TASK INSTRUCTIONS
Scan the data below. Pull out each line where "PANEL" occurs.

════════════════════

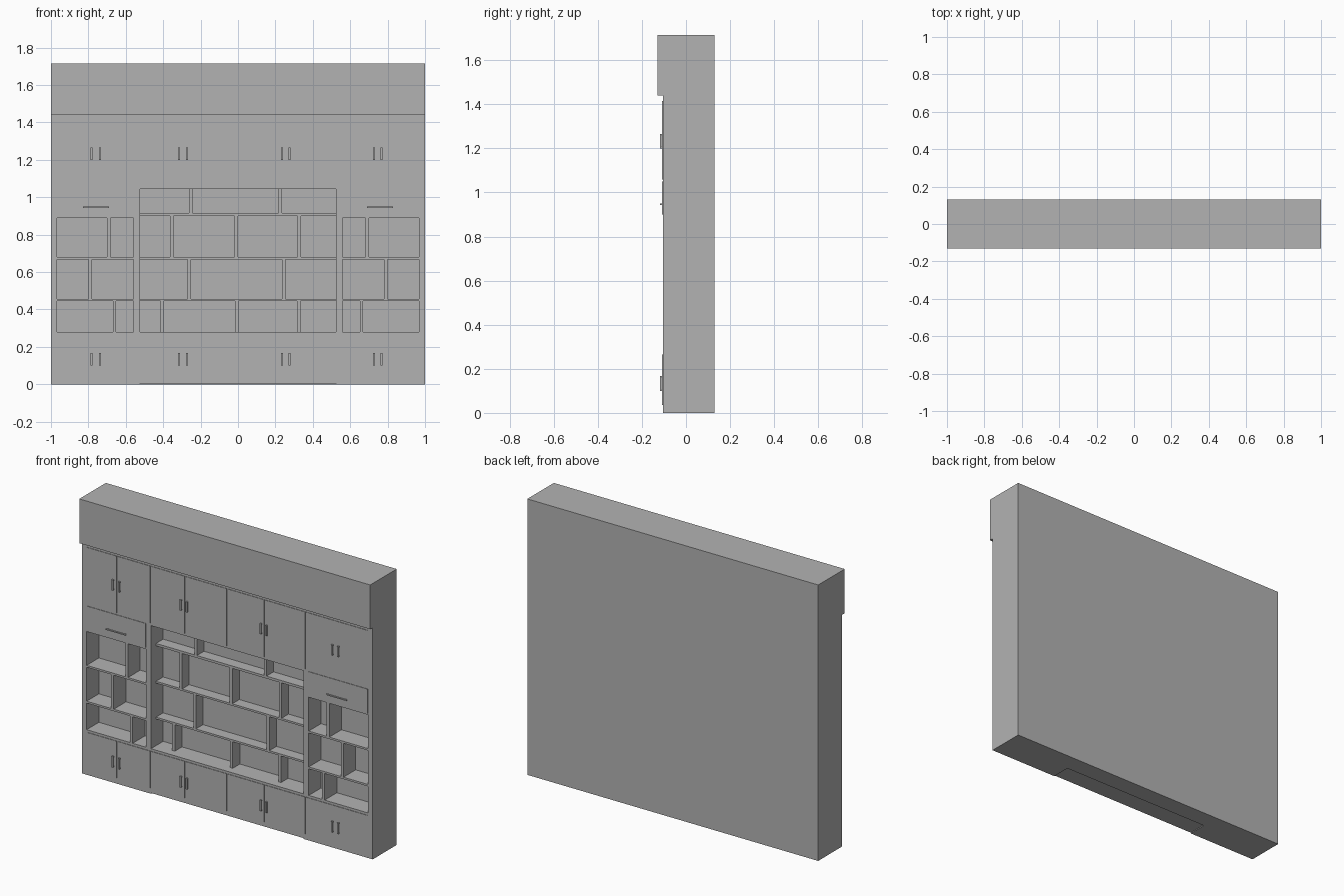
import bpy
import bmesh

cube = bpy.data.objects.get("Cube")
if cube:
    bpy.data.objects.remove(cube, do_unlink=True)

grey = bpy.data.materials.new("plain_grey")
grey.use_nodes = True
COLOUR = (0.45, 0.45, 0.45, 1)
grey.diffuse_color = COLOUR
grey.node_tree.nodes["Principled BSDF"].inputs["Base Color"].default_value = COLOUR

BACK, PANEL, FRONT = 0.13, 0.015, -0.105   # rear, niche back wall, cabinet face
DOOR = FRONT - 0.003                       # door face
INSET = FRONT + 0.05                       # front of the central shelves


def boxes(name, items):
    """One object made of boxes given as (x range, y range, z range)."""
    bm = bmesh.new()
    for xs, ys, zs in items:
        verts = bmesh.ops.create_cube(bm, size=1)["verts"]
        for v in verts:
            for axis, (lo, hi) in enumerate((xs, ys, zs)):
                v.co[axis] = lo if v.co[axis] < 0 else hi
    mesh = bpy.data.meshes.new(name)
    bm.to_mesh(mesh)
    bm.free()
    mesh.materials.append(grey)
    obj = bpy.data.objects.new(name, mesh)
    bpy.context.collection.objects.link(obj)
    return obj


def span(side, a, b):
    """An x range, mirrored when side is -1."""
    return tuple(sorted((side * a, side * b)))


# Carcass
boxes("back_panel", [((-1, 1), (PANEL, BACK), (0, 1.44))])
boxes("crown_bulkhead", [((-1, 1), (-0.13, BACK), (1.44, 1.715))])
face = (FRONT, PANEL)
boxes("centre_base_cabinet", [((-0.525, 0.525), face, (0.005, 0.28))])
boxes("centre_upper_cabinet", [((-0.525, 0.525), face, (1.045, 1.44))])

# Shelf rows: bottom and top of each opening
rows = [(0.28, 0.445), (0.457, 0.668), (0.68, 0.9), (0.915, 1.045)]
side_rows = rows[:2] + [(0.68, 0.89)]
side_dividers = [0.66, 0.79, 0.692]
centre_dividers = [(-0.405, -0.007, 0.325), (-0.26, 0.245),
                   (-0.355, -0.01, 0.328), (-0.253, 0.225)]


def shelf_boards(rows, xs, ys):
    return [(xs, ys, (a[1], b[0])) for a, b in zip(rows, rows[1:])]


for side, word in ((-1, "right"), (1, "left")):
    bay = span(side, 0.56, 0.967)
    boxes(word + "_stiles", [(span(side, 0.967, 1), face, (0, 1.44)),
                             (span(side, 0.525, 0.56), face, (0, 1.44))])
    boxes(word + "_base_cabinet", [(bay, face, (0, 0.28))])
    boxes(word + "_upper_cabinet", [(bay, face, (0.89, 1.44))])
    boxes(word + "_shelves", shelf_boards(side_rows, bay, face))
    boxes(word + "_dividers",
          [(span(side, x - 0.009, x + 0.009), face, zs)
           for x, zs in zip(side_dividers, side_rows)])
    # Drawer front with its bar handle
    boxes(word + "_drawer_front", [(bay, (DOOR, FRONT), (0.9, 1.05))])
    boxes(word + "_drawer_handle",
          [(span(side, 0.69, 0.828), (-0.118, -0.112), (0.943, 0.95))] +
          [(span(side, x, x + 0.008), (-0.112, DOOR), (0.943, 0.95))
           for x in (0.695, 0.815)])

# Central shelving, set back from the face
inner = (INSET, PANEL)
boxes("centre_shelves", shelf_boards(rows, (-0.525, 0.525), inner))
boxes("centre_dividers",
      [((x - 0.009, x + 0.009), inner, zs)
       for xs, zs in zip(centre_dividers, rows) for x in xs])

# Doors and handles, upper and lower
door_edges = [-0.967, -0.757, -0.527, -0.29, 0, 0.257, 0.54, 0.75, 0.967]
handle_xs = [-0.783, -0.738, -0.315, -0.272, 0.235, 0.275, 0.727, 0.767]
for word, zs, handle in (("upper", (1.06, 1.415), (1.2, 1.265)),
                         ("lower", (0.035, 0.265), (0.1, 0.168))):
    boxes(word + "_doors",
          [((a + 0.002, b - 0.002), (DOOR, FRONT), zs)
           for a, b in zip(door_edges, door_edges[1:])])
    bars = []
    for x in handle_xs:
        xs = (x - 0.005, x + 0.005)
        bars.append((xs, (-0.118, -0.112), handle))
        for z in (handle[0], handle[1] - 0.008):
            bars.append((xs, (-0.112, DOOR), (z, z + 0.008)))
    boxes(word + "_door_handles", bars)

════════════════════

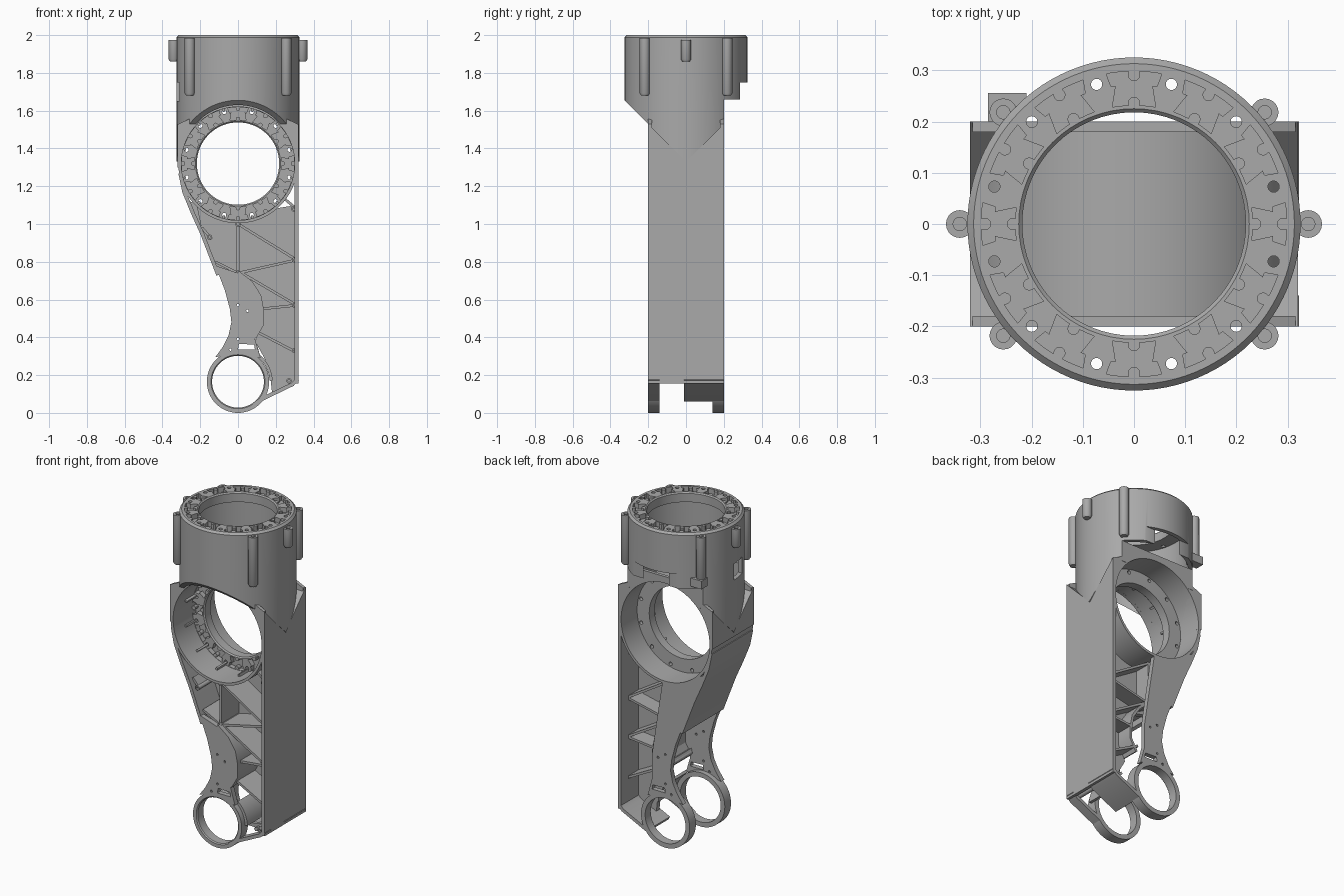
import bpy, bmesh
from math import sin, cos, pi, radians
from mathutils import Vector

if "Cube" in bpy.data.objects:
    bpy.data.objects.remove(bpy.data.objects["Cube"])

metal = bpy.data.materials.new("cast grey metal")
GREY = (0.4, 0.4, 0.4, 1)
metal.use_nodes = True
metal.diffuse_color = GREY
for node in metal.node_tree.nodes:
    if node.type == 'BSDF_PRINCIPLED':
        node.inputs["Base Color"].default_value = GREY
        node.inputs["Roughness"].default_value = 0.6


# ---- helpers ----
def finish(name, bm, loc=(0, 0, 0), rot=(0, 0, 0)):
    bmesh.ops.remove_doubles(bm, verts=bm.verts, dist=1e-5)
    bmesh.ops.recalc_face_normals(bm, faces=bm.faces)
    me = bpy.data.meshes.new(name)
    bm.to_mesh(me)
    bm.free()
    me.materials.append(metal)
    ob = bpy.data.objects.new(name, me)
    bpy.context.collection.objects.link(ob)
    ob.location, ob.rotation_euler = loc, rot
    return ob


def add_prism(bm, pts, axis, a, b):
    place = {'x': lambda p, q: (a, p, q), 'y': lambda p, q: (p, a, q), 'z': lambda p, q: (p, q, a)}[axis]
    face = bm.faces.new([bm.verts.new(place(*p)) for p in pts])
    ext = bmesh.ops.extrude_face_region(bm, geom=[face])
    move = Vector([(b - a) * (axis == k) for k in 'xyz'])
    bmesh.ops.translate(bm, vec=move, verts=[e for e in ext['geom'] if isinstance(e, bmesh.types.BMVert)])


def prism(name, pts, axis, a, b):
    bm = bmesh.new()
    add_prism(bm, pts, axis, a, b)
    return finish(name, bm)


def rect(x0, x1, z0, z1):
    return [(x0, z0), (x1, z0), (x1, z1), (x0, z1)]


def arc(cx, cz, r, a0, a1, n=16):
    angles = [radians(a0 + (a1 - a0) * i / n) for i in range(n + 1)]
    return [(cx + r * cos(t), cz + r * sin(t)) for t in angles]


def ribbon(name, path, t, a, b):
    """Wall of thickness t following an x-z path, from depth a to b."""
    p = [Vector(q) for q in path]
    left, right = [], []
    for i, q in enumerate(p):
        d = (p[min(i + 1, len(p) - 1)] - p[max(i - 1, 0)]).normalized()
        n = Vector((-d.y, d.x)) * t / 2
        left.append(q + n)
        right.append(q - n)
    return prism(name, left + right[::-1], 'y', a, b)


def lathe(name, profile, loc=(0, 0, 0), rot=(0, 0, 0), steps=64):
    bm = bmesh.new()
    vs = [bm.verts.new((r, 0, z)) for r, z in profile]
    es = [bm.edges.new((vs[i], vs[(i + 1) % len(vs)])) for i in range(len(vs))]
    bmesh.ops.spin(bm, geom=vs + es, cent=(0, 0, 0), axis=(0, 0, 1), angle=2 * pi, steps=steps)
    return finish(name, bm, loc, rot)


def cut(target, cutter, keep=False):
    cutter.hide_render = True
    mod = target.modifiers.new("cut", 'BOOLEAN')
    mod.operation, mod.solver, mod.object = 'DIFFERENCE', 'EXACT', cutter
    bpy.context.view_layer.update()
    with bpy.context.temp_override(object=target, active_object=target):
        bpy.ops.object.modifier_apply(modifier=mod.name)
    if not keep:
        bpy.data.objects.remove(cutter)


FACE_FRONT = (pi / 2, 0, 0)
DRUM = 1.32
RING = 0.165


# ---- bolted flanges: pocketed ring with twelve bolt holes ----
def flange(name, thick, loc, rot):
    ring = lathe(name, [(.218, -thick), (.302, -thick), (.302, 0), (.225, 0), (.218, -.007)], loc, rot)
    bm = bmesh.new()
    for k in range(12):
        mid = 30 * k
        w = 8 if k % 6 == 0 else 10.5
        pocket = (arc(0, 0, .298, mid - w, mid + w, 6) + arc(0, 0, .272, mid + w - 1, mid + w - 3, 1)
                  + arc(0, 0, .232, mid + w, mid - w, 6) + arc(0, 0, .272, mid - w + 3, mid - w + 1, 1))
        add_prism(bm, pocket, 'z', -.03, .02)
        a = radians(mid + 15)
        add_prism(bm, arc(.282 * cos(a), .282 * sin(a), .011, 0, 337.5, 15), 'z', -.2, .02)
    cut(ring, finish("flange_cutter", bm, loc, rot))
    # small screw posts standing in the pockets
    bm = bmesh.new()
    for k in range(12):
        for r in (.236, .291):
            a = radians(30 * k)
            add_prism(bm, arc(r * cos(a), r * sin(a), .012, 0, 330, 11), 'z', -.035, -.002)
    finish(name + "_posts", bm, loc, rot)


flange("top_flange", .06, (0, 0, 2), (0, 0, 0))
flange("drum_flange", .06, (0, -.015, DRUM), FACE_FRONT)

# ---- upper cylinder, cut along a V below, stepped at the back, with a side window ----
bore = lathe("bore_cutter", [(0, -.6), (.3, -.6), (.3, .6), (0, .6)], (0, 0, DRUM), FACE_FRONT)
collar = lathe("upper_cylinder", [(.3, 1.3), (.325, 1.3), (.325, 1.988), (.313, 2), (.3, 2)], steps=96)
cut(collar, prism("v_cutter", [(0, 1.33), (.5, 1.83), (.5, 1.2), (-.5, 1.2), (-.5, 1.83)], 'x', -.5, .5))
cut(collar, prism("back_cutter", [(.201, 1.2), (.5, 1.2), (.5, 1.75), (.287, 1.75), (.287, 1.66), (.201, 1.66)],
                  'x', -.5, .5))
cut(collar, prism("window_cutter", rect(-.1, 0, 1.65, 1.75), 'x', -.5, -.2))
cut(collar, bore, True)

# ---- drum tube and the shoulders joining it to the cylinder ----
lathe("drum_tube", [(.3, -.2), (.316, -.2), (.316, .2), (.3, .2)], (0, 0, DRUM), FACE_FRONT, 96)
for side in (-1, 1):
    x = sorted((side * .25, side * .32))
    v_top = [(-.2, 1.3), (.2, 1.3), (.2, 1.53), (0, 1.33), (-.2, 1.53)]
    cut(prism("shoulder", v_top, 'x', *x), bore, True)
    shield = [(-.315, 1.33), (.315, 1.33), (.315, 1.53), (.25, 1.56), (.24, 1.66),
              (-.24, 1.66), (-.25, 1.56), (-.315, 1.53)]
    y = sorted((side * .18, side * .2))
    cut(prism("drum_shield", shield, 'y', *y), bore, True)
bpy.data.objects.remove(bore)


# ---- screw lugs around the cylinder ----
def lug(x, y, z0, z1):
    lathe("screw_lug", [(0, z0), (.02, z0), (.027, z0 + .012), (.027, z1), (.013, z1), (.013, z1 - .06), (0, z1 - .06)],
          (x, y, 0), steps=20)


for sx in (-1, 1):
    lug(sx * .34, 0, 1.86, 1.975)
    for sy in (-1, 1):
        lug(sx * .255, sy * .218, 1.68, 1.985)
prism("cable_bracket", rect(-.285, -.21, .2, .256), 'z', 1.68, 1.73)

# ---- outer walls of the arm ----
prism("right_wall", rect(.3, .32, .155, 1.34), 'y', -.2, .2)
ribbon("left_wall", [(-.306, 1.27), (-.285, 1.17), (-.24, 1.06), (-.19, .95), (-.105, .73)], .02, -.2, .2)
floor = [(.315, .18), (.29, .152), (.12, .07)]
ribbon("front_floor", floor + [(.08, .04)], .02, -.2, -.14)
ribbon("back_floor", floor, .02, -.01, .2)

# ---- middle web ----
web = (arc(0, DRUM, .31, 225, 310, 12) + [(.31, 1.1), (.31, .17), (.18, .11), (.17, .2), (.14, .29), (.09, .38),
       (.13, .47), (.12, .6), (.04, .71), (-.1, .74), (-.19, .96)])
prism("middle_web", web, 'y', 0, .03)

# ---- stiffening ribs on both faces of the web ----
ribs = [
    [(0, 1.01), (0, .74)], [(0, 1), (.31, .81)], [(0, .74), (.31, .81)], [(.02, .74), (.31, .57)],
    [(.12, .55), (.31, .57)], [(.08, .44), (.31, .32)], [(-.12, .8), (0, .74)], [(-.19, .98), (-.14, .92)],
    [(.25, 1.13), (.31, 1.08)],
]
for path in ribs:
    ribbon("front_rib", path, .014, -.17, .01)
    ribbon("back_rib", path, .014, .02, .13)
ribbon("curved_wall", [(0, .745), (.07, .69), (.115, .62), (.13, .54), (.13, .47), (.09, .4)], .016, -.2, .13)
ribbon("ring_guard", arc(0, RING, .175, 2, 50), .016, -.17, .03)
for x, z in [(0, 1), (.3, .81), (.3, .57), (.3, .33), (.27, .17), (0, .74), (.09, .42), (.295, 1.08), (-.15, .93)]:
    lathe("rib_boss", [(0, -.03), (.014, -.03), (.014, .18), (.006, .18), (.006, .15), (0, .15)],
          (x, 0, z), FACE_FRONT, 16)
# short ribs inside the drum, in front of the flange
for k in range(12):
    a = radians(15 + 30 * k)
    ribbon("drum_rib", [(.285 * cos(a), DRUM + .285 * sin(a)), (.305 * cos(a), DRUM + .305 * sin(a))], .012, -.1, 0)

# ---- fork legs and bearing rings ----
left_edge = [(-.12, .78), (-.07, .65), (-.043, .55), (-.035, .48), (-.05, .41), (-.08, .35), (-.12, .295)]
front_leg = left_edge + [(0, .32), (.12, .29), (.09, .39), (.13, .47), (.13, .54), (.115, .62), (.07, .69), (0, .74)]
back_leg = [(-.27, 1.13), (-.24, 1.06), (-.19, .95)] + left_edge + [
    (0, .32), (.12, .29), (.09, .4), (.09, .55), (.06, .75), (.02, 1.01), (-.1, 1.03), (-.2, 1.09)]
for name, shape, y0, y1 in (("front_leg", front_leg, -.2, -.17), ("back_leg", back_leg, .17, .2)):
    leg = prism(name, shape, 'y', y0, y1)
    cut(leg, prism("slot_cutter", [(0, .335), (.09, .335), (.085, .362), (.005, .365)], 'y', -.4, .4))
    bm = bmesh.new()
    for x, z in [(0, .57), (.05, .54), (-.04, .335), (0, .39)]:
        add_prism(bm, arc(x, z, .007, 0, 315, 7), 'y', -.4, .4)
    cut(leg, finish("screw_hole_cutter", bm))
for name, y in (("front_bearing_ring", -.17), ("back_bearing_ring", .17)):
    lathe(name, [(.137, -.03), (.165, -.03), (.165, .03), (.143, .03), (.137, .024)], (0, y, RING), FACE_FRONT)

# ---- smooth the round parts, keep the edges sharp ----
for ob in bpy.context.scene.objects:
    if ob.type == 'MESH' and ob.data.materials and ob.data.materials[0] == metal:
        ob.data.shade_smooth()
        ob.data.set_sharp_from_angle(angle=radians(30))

════════════════════

ANSWER TO THE PROBLEM
BACK, PANEL, FRONT = 0.13, 0.015, -0.105   # rear, niche back wall, cabinet face
boxes("back_panel", [((-1, 1), (PANEL, BACK), (0, 1.44))])
face = (FRONT, PANEL)
inner = (INSET, PANEL)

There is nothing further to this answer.